In the aftermath of the earthquake, more than $9 billion was pledged by international donors to help Haiti “build back better”. But due to a lack of transparency, it’s hard to know how most of US aid to Haiti was spent.

Last month, I visited Haiti to take a look at the US Government’s flagship post-earthquake project – the Caracol Industrial Park. In a statement released ahead of the Haiti earthquake anniversary, US Secretary of State, John Kerry, championed the park as one of the places where US aid money had helped produce much-needed jobs for Haitians in the aftermath of the earthquake.

At least a quarter of US emergency and relief funding, distributed by USAID, was used towards the construction of the park. But many of the people of Caracol don’t think that this has been a good use of US taxpayers’ money.

Forced off their land

More than 1,000 people lost their land when construction of the US-backed Caracol Industrial Park began. In January 2011, representatives from the Government of Haiti arrived near the village of Caracol with trucks and bulldozers. Farmers were given little time to react or organize before the crops they were cultivating were dug up and replaced with concrete.

Marie Marthe Rocksaint was one of the farmers I met who had lost her land when construction of the park started. She told me:

“I’d farmed my land for 22 years, but was made to leave without any compensation.”

The farmers were given only a few days’ notice. Eight months later, they received some compensation – an amount that Marie Marthe and other affected farmers say is wholly inadequate.

“There were no negotiations, we were told to accept the compensation that they were going to give us. We thought the park was going to benefit us. First they promised us land, then housing, then all we got was a small amount of compensation.”

Building Back Better?

The slogan used for the US Government’s Haiti response program was ‘building back better’ but its flagship project is proving to be an expensive mistake.

The US State Department’s own projections said that 65,000 jobs would be provided at the park, but 5 years after the earthquake, the park is only employing 4,500 people – most earning the minimum wage of US$5 a day.
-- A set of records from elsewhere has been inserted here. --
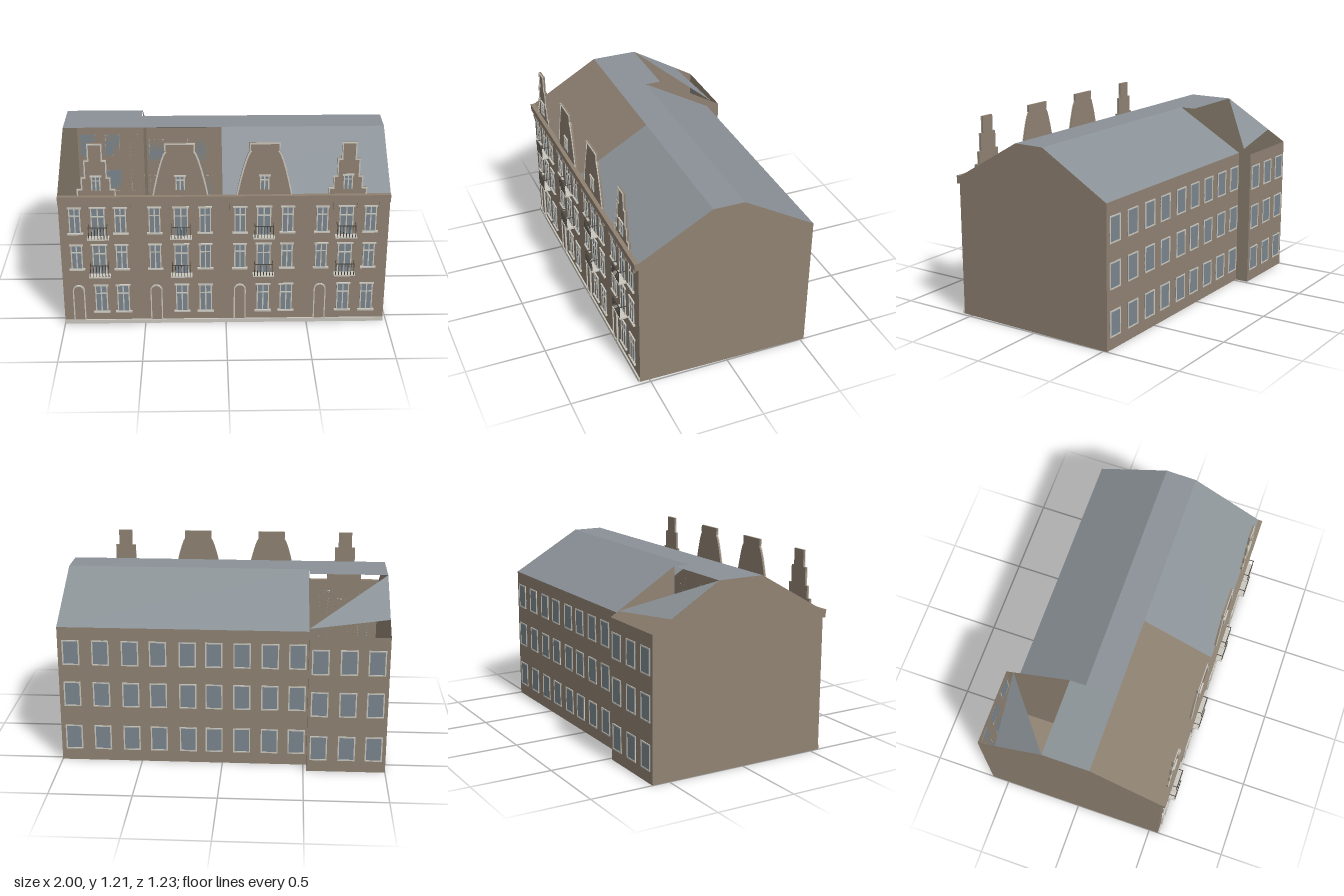
import * as THREE from 'three';

const mat = (name, color, double = false) => {
  const m = new THREE.MeshStandardMaterial({ color });
  m.name = name;
  if (double) m.side = THREE.DoubleSide;
  return m;
};

export function createModel() {
  const brick = mat('brown wall', 0x8f8272, true);
  const roof = mat('grey roof', 0x8a9196, true);
  const cream = mat('cream trim', 0xc9c7be);
  const glass = mat('window glass', 0x7b868d);
  const iron = mat('dark railing', 0x4c4741);

  const model = new THREE.Group();
  model.name = 'terraceBuilding';

  const EAVE = 0.873, RIDGE = 1.13, FRONT = 0.56, BACK = -0.525, WING = -0.61;
  const LEFT = -1, STEP = -0.52, OPEN = -0.02;
  // the end wall at +x is slightly skewed
  const endX = z => 0.98 + 0.02 * (FRONT - z) / (FRONT - BACK);

  // flat convex sheet from corner points
  function sheet(name, material, points, parent = model) {
    const tri = [];
    for (let i = 1; i < points.length - 1; i++) tri.push(...points[0], ...points[i], ...points[i + 1]);
    const g = new THREE.BufferGeometry();
    g.setAttribute('position', new THREE.Float32BufferAttribute(tri, 3));
    g.computeVertexNormals();
    const mesh = new THREE.Mesh(g, material);
    mesh.name = name;
    parent.add(mesh);
  }
  function box(name, material, w, h, d, x, y, z, parent = model) {
    const mesh = new THREE.Mesh(new THREE.BoxGeometry(w, h, d), material);
    mesh.name = name;
    mesh.position.set(x, y, z);
    parent.add(mesh);
    return mesh;
  }
  function plate(name, material, shape, depth, x, y, z, parent = model) {
    const mesh = new THREE.Mesh(new THREE.ExtrudeGeometry(shape, { depth, bevelEnabled: false, curveSegments: 10 }), material);
    mesh.name = name;
    mesh.position.set(x, y, z);
    parent.add(mesh);
  }

  // hollow wall shell
  const eR = endX(FRONT), bR = endX(BACK);
  sheet('frontWall', brick, [[LEFT, 0, FRONT], [eR, 0, FRONT], [eR, EAVE, FRONT], [LEFT, EAVE, FRONT]]);
  sheet('backWall', brick, [[bR, 0, BACK], [STEP, 0, BACK], [STEP, EAVE, BACK], [bR, EAVE, BACK]]);
  sheet('wingBackWall', brick, [[STEP, 0, WING], [LEFT, 0, WING], [LEFT, EAVE, WING], [STEP, EAVE, WING]]);
  sheet('wingSideWall', brick, [[STEP, 0, -0.18], [STEP, 0, WING], [STEP, EAVE, WING], [STEP, RIDGE, -0.18]]);
  sheet('leftEndWall', brick, [[eR, 0, FRONT], [bR, 0, BACK], [bR, EAVE, BACK],
    [endX(-0.08), RIDGE, -0.08], [endX(0.115), RIDGE, 0.115], [eR, EAVE, FRONT]]);
  sheet('rightEndWall', brick, [[LEFT, 0, WING], [LEFT, 0, FRONT], [LEFT, EAVE, FRONT],
    [LEFT, RIDGE, 0.115], [LEFT, RIDGE, -0.18], [LEFT, EAVE, WING]]);
  sheet('floor', brick, [[LEFT, 0, FRONT], [LEFT, 0, BACK], [bR, 0, BACK], [eR, 0, FRONT]]);
  sheet('wingFloor', brick, [[LEFT, 0, BACK], [LEFT, 0, WING], [STEP, 0, WING], [STEP, 0, BACK]]);

  // roof, with its front slope only over the left half and a partial slope on the wing
  sheet('roofTop', roof, [[STEP, RIDGE, 0.115], [endX(0.115), RIDGE, 0.115], [endX(-0.08), RIDGE, -0.08], [STEP, RIDGE, -0.08]]);
  sheet('wingRoofTop', roof, [[LEFT, RIDGE, 0.115], [STEP, RIDGE, 0.115], [STEP, RIDGE, -0.18], [LEFT, RIDGE, -0.18]]);
  sheet('frontSlope', roof, [[OPEN, EAVE, FRONT], [eR, EAVE, FRONT], [endX(0.115), RIDGE, 0.115], [OPEN, RIDGE, 0.115]]);
  sheet('backSlope', roof, [[bR, EAVE, BACK], [STEP, EAVE, BACK], [STEP, RIDGE, -0.08], [endX(-0.08), RIDGE, -0.08]]);
  sheet('wingSlope', roof, [[LEFT, RIDGE, -0.18], [STEP, 0.903, -0.56], [LEFT, 0.945, -0.49]]);

  // plinth and cornice
  const mid = (LEFT + eR) / 2, len = eR - LEFT;
  box('plinth', cream, len, 0.025, 0.01, mid, 0.0125, FRONT + 0.005);
  box('cornice', brick, len, 0.045, 0.024, mid, 0.85, FRONT + 0.01);
  box('corniceLip', brick, len, 0.01, 0.03, mid, 0.87, FRONT + 0.01);

  // framed window; (x, y) is the bottom centre
  function frontWindow(x, y, w, h, sill = true) {
    const g = new THREE.Group();
    g.name = 'frontWindow';
    g.position.set(x, y, FRONT);
    model.add(g);
    box('pane', glass, w, h, 0.004, 0, h / 2, 0.002, g);
    const t = 0.007;
    for (const s of [-1, 1]) box('jamb', cream, t, h, 0.008, s * (w - t) / 2, h / 2, 0.004, g);
    box('mullion', cream, t, h, 0.008, 0, h / 2, 0.004, g);
    box('transom', cream, w, t, 0.008, 0, h * 0.7, 0.004, g);
    box('head', cream, w + 0.015, 0.009, 0.009, 0, h, 0.0045, g);
    if (sill) box('sill', cream, w + 0.025, 0.01, 0.014, 0, 0, 0.007, g);
  }

  function balcony(x, y) {
    const g = new THREE.Group();
    g.name = 'balcony';
    g.position.set(x, y, FRONT);
    model.add(g);
    const w = 0.13, d = 0.05, h = 0.08, r = 0.004;
    box('slab', cream, w, 0.008, d, 0, 0, d / 2, g);
    box('frontRail', iron, w - 0.02, r, r, 0, h, d - r, g);
    for (let i = 0; i < 7; i++) box('bar', iron, r, h, r, (i / 6 - 0.5) * (w - 0.02), h / 2, d - r, g);
    for (const s of [-1, 1]) box('sideRail', iron, r, r, d, s * (w / 2 - 0.01), h, d / 2, g);
  }

  // arched door outline with a plain leaf
  function arch(w, h) {
    const s = new THREE.Shape();
    s.moveTo(-w / 2, 0);
    s.lineTo(w / 2, 0);
    s.lineTo(w / 2, h - w / 2);
    s.absarc(0, h - w / 2, w / 2, 0, Math.PI);
    s.closePath();
    return s;
  }
  function door(x) {
    const frame = arch(0.074, 0.258);
    frame.holes.push(arch(0.06, 0.251));
    plate('doorFrame', cream, frame, 0.011, x, 0.012, FRONT);
    plate('doorLeaf', brick, arch(0.06, 0.251), 0.004, x, 0.012, FRONT);
  }

  // half outlines of the two gable kinds, from the base upward
  const stepped = [[0.115, 0], [0.115, 0.045], [0.088, 0.045], [0.088, 0.12], [0.067, 0.12],
    [0.067, 0.23], [0.044, 0.23], [0.044, 0.333]];
  const bell = [[0.166, 0], [0.157, 0.05], [0.144, 0.11], [0.128, 0.175], [0.112, 0.23],
    [0.099, 0.265], [0.085, 0.288], [0.09, 0.288], [0.09, 0.333]];
  const outline = (half, inset) => {
    const right = half.map(([x, y]) => [x - inset, y ? y - inset : 0]);
    const left = right.map(([x, y]) => [-x, y]).reverse();
    return new THREE.Shape([...right, ...left].map(p => new THREE.Vector2(...p)));
  };
  function gable(x, half) {
    plate('gable', brick, outline(half, 0), 0.012, x, EAVE, FRONT - 0.012);
    const trim = outline(half, 0);
    trim.holes.push(outline(half.map(([a, b]) => [a, b || 0.0081]), 0.008));
    plate('gableTrim', cream, trim, 0.005, x, EAVE, FRONT);
    frontWindow(x, 0.91, 0.055, 0.09, false);
  }

  // four houses: [door column, balcony column, plain column]
  const houses = [[-0.905, -0.767, -0.632], [-0.428, -0.27, -0.125], [0.085, 0.228, 0.37], [0.578, 0.722, 0.868]];
  houses.forEach(([a, b, c], i) => {
    door(a);
    for (const x of [b, c]) frontWindow(x, 0.083, 0.076, 0.185);
    for (const x of [a, c]) {
      frontWindow(x, 0.382, 0.07, 0.165);
      frontWindow(x, 0.625, 0.07, 0.17);
    }
    frontWindow(b, 0.348, 0.085, 0.2, false);
    frontWindow(b, 0.606, 0.085, 0.19, false);
    balcony(b, 0.346);
    balcony(b, 0.604);
    gable(b, i % 3 === 0 ? stepped : bell);
    // cornice brackets between the windows
    for (const x of [a - 0.055, (a + b) / 2, (b + c) / 2, c + 0.055])
      box('bracket', brick, 0.022, 0.05, 0.016, x, 0.805, FRONT + 0.008);
  });

  // back windows
  function backWindow(x, y, z) {
    const g = new THREE.Group();
    g.name = 'backWindow';
    g.position.set(x, y, z);
    model.add(g);
    const w = 0.105, h = 0.16, t = 0.008;
    box('pane', glass, w, h, 0.003, 0, 0, -0.0015, g);
    for (const s of [-1, 1]) {
      box('jamb', cream, t, h, 0.006, s * (w - t) / 2, 0, -0.003, g);
      box('rail', cream, w, t, 0.006, 0, s * (h - t) / 2, -0.003, g);
    }
  }
  for (const y of [0.155, 0.442, 0.712]) {
    for (const x of [0.92, 0.74, 0.56, 0.39, 0.21, 0.05, -0.12, -0.29, -0.455]) backWindow(x, y, BACK);
    for (const x of [-0.59, -0.76, -0.925]) backWindow(x, y, WING);
  }
  return model;
}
Far less than what’s needed to feed a family and meet their other daily needs.

With Haiti on the brink of another food crisis, the decision to turn some of the country’s most productive farmland into an industrial park seems a bad one.

That’s why ActionAid supporters are signing a petition to the US Government’s Haiti Special Coordinator, Thomas Adams, calling for all US-supported projects to protect the legitimate land rights of Haitians and for all of the families displaced by the Caracol Industrial Park to be properly compensated, as soon as possible.